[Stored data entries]
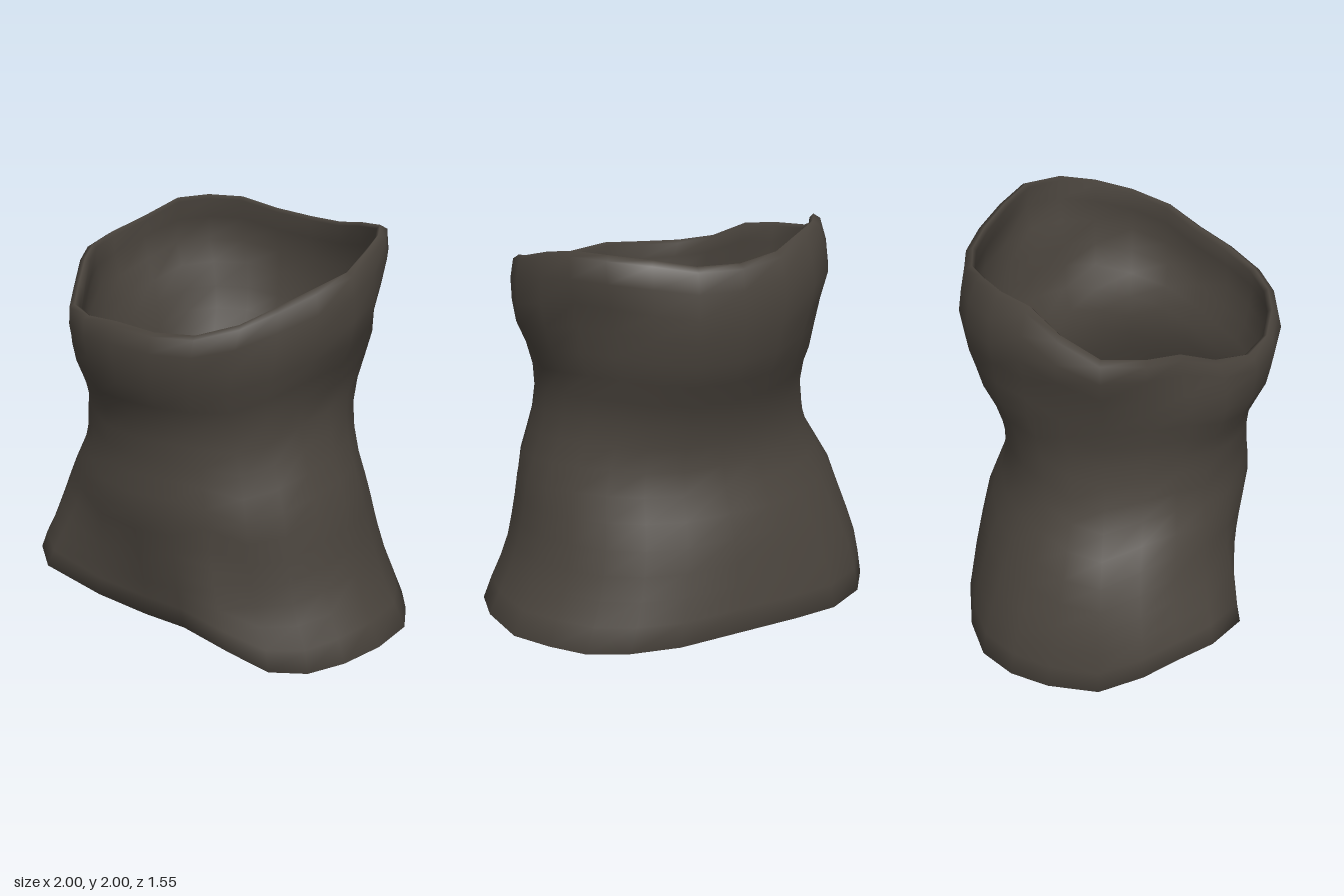
import * as THREE from 'three';

const SEGMENTS = 24, ROWS = 16, THICKNESS = 0.05;

// Tables run every 15 degrees, from +x round through +z (front)
const HEM = [0.07, 0.05, 0.015, 0.0, 0.13, 0.17, 0.13, 0.15, 0.23, 0.24, 0.22, 0.17,
  0.06, 0.05, 0.05, 0.05, 0.05, 0.08, 0.1, 0.09, 0.08, 0.07, 0.07, 0.07];
const RIM = [1.88, 1.83, 1.76, 1.7, 1.655, 1.65, 1.665, 1.65, 1.655, 1.7, 1.79, 1.815,
  1.84, 1.91, 1.99, 2.0, 1.99, 1.94, 1.92, 1.925, 1.96, 1.985, 1.98, 1.94];
// Reach near the hem: pulled in at the front, out at the corners
const HEM_FLARE = [1, 0.98, 0.95, 0.9, 1.03, 0.96, 0.88, 0.95, 1.14, 1.1, 1.04, 1.03,
  1, 1, 1.02, 1.04, 1.02, 1, 1, 1, 0.99, 0.98, 0.97, 1];
// Reach of the collar, pinched between the sides and the front and back
const COLLAR_FLARE = [1, 0.97, 0.94, 0.97, 1, 1, 1, 1, 1.01, 1.01, 0.97, 0.97,
  1, 0.97, 0.95, 0.97, 1, 1, 1, 1, 0.98, 0.94, 0.93, 0.97];
// Extra turn of the lip, out at the back corners and in at the front right
const LIP_TURN = [0, -0.01, -0.02, -0.01, 0, 0, 0, 0, -0.02, -0.08, -0.07, -0.02,
  0, 0, 0.02, 0.03, 0.01, 0, 0, 0, 0.04, 0.14, 0.12, 0.03];

// Silhouettes as [height, reach] for each side
const LEFT = [[0, 1.0], [0.07, 1.0], [0.35, 0.86], [0.55, 0.81], [0.77, 0.77], [1.0, 0.69],
  [1.18, 0.655], [1.35, 0.68], [1.53, 0.77], [1.7, 0.8], [1.94, 0.76], [2, 0.73]];
const RIGHT = [[0, 1.0], [0.07, 1.0], [0.34, 0.97], [0.64, 0.87], [0.9, 0.71], [1.15, 0.66],
  [1.3, 0.67], [1.53, 0.73], [1.78, 0.82], [1.85, 0.79], [2, 0.74]];
const FRONT = [[0, 0.66], [0.24, 0.66], [0.58, 0.65], [0.74, 0.665], [0.97, 0.64],
  [1.18, 0.66], [1.38, 0.75], [1.58, 0.78], [1.66, 0.755], [2, 0.72]];
const BACK = [[0, 0.77], [0.1, 0.77], [0.35, 0.72], [0.57, 0.67], [0.8, 0.58], [0.95, 0.55],
  [1.2, 0.6], [1.42, 0.71], [1.7, 0.75], [1.9, 0.72], [2, 0.67]];

function reach(profile, y) {
  const i = Math.max(1, profile.findIndex((p) => p[0] >= y));
  const [y0, r0] = profile[i - 1], [y1, r1] = profile[i];
  return THREE.MathUtils.lerp(r0, r1, THREE.MathUtils.clamp((y - y0) / (y1 - y0), 0, 1));
}

// A point on the cloth in column j; inset moves it inwards for the lining
function clothPoint(j, v, inset) {
  const angle = (j / SEGMENTS) * Math.PI * 2;
  const y = THREE.MathUtils.lerp(HEM[j], RIM[j], v);
  const c = Math.cos(angle), s = Math.sin(angle);
  const low = Math.max(0, 1 - y / 0.65);
  const high = THREE.MathUtils.smoothstep(y, 1.3, 1.7);
  const lip = THREE.MathUtils.smoothstep(v, 0.8, 1);
  const power = 2 / (2.1 + 0.35 * low);
  const scale = 1 + (HEM_FLARE[j] - 1) * Math.min(1, low * 1.6)
    + (COLLAR_FLARE[j] - 1) * high + LIP_TURN[j] * lip;
  const rx = reach(c > 0 ? LEFT : RIGHT, y) * scale - inset;
  const rz = reach(s > 0 ? FRONT : BACK, y) * scale - inset;
  return [
    Math.sign(c) * Math.abs(c) ** power * rx, y,
    Math.sign(s) * Math.abs(s) ** power * rz,
  ];
}

// Closed shell: up the outside, over the rim, down the lining, under the hem
function clothGeometry() {
  const rings = [];
  for (let r = 0; r <= ROWS; r++) rings.push([r === ROWS ? 0.99 : r / ROWS, 0]);
  rings.push([1, THICKNESS / 2]);
  for (let r = ROWS; r >= 0; r--) rings.push([r === ROWS ? 0.99 : r / ROWS, THICKNESS]);
  const positions = [], index = [];
  for (const [v, inset] of rings) {
    for (let j = 0; j < SEGMENTS; j++) positions.push(...clothPoint(j, v, inset));
  }
  for (let r = 0; r < rings.length; r++) {
    const next = (r + 1) % rings.length;
    for (let j = 0; j < SEGMENTS; j++) {
      const k = (j + 1) % SEGMENTS;
      const a = r * SEGMENTS + j, b = next * SEGMENTS + j;
      const c = next * SEGMENTS + k, d = r * SEGMENTS + k;
      index.push(a, b, d, b, c, d);
    }
  }
  const geometry = new THREE.BufferGeometry();
  geometry.setAttribute('position', new THREE.Float32BufferAttribute(positions, 3));
  geometry.setIndex(index);
  geometry.computeVertexNormals();
  return geometry;
}

export function createModel() {
  const group = new THREE.Group();
  group.name = 'clothNeckWarmer';
  const cloth = new THREE.MeshStandardMaterial({ color: 0x4a443d });
  cloth.name = 'dark brown cloth';
  const tube = new THREE.Mesh(clothGeometry(), cloth);
  tube.name = 'clothTube';
  group.add(tube);
  return group;
}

Activity. Of the entries above, repeat exactly the lines from the line with "const angle = (j / SEGMENTS) * Math.PI * 2;" through the line with "const lip = THREE.MathUtils.smoothstep(v, 0.8, 1);", both of them included.

Problem solution.
  const angle = (j / SEGMENTS) * Math.PI * 2;
  const y = THREE.MathUtils.lerp(HEM[j], RIM[j], v);
  const c = Math.cos(angle), s = Math.sin(angle);
  const low = Math.max(0, 1 - y / 0.65);
  const high = THREE.MathUtils.smoothstep(y, 1.3, 1.7);
  const lip = THREE.MathUtils.smoothstep(v, 0.8, 1);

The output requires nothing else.